A photo scandal involving pictures posted to Facebook of Navy cadets enrolled at Iowa State University consisted of "willing participants," a ranking official for the Navy said Friday. While details were scarce, the people who took and posted the photos were made up of seven men, the Associated Press reported. The photos were posted around the Ames campus as well as on social media.

It was unclear who the pictures were of and what exactly they showed that made them apparently so inappropriate, but the Navy indicated on Friday that it was taking steps to address the situation that was first brought to light after other cadets reported seeing the photos to their superiors on March 4. The Facebook page where the pictures were posted to was called Glorious Order of the Sextant and described as being "dedicated to the preservation of those nautical, professional, and social traditions of the Iowa State Naval ROTC that are worth preserving," according to the Iowa State Daily.

Read: Another Marine Photo Scandal Victim Speaks Out

"We take this issue very seriously and categorically do not condone this behavior — it has no place in our military or society, and it does not comport with our core values," Naval Service Training Command spokesman Lt. Sean Brophy said.
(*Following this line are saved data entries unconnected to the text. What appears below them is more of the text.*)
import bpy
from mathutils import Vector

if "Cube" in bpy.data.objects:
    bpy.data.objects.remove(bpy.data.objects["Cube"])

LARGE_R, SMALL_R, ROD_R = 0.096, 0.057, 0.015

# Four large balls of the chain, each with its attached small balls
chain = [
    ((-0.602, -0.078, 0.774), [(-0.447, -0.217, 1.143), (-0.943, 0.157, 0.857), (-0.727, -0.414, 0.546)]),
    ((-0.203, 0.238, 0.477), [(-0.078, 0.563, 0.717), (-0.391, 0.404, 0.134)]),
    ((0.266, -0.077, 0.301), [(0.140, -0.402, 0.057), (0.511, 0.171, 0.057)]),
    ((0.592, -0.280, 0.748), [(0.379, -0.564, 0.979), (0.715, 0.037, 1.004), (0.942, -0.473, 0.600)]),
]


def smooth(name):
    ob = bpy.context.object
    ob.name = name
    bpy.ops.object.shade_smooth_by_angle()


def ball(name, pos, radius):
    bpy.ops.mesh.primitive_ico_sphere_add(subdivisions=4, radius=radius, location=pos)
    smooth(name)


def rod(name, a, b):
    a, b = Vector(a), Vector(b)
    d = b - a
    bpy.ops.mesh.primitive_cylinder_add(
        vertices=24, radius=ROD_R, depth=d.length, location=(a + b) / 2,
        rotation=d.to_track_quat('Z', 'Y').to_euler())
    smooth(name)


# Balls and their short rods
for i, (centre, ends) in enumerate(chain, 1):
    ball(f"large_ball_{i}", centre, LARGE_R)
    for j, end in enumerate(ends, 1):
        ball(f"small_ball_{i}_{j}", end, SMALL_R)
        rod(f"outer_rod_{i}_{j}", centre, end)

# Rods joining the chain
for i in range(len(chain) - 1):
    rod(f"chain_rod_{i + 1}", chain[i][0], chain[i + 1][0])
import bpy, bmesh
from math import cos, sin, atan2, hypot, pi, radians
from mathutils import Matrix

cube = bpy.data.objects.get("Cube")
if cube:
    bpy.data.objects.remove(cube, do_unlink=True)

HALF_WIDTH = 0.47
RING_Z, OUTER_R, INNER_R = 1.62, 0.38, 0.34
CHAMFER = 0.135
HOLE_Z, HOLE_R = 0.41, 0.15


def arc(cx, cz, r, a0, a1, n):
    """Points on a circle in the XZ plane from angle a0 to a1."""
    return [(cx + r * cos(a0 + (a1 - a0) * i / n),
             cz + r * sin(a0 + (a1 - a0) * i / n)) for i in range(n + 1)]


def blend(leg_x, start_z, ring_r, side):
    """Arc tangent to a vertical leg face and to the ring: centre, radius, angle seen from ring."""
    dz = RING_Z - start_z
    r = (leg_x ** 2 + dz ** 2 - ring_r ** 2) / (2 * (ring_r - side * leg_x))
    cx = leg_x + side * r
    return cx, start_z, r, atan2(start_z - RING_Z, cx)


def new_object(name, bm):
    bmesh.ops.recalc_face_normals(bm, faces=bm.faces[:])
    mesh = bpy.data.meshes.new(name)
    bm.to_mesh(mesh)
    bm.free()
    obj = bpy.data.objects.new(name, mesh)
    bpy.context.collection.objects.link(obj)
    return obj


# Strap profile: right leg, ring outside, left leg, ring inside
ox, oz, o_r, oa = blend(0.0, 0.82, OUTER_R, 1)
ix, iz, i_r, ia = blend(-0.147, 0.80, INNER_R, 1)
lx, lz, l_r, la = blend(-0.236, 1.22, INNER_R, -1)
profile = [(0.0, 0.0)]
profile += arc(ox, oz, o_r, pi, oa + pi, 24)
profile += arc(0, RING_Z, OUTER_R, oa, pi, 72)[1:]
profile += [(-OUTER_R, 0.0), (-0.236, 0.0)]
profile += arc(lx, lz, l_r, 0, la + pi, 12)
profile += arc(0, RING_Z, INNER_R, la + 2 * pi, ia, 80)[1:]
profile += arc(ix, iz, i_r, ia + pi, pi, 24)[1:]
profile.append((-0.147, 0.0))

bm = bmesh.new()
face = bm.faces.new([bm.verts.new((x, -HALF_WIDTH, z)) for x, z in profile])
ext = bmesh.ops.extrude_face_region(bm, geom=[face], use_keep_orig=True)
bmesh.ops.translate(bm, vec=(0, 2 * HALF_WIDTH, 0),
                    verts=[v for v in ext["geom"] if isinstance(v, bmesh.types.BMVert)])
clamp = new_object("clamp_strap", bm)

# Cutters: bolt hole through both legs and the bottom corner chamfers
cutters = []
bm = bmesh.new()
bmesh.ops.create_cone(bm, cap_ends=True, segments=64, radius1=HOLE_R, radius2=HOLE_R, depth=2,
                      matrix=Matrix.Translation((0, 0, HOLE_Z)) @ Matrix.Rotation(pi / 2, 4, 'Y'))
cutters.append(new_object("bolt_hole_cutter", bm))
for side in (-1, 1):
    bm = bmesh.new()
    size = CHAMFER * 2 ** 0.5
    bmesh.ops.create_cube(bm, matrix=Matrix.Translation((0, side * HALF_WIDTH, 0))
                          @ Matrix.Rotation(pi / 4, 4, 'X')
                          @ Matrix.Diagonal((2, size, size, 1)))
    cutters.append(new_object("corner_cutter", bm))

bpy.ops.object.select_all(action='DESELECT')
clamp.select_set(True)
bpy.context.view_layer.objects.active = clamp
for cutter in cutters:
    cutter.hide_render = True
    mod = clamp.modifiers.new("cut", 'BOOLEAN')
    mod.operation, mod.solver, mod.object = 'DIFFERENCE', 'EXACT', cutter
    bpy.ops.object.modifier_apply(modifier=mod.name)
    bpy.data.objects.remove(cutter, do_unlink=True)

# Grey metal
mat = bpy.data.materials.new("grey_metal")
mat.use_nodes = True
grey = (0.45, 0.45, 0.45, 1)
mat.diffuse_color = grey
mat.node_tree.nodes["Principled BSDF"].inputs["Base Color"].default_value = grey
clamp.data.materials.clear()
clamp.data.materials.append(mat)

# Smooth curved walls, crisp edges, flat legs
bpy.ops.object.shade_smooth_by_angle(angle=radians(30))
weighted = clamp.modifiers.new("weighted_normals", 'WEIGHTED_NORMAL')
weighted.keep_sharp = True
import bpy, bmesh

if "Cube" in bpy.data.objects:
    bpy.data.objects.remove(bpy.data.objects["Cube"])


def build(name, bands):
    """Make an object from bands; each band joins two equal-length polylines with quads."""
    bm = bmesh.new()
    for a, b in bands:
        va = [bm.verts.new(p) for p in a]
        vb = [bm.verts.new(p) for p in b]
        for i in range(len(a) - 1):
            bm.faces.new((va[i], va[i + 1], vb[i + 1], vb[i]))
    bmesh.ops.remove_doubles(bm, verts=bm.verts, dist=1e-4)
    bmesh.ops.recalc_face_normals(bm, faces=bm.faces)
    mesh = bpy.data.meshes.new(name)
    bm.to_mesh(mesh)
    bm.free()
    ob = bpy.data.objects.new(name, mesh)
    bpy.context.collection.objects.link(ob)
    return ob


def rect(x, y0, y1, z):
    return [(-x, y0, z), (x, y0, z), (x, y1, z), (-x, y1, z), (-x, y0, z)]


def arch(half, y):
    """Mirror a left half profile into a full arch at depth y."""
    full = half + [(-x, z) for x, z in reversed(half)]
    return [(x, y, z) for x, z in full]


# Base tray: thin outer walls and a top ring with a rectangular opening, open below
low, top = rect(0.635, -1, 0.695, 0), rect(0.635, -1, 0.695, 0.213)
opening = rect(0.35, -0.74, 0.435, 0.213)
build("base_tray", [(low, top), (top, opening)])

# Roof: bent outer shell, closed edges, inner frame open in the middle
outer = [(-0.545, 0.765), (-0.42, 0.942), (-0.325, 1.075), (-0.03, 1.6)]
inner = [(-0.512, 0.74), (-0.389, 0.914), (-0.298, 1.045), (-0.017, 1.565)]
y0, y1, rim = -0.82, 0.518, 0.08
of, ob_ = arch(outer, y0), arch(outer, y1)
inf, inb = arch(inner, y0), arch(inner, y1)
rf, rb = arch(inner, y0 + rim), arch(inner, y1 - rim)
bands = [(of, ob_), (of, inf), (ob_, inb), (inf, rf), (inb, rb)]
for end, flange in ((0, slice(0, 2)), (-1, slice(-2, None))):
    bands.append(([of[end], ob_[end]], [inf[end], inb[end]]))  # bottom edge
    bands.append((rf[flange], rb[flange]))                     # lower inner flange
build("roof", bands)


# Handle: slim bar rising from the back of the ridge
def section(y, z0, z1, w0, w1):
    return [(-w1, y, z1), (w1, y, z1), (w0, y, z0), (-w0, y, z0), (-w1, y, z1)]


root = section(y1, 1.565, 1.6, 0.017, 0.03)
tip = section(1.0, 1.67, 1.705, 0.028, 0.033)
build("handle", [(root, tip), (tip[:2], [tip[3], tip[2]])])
The news from the Iowa State Navy cadets followed a similar photo scandal in the Marines, where several Corps members were being investigated over leaked naked photos of their female colleagues posted online. The investigation prompted the U.S. Air Force to update its policy on social media. Part of the revised social media guidelines forbade posting "any defamatory, libelous, vulgar, obscene, abusive, profane, threatening, hateful, racially, ethnically, or otherwise offensive or illegal information or material."

The Marines also revised its own social media regulations for enlistees that detailed "how Marines will be held accountable for their online activities."

Multiple Marine photo scandal victims have spoken out about their experiences being unwillingly involved in the posting of their images to the internet.

"I felt like my privacy had been taken away from me," Kally Wayne, who admitted posing for pictures but never intended for them to be made public, told ABC News in March. "Having to go through being harassed for every day of my life for the past year because of a mistake I made four years ago is not anything anyone deserves to go through."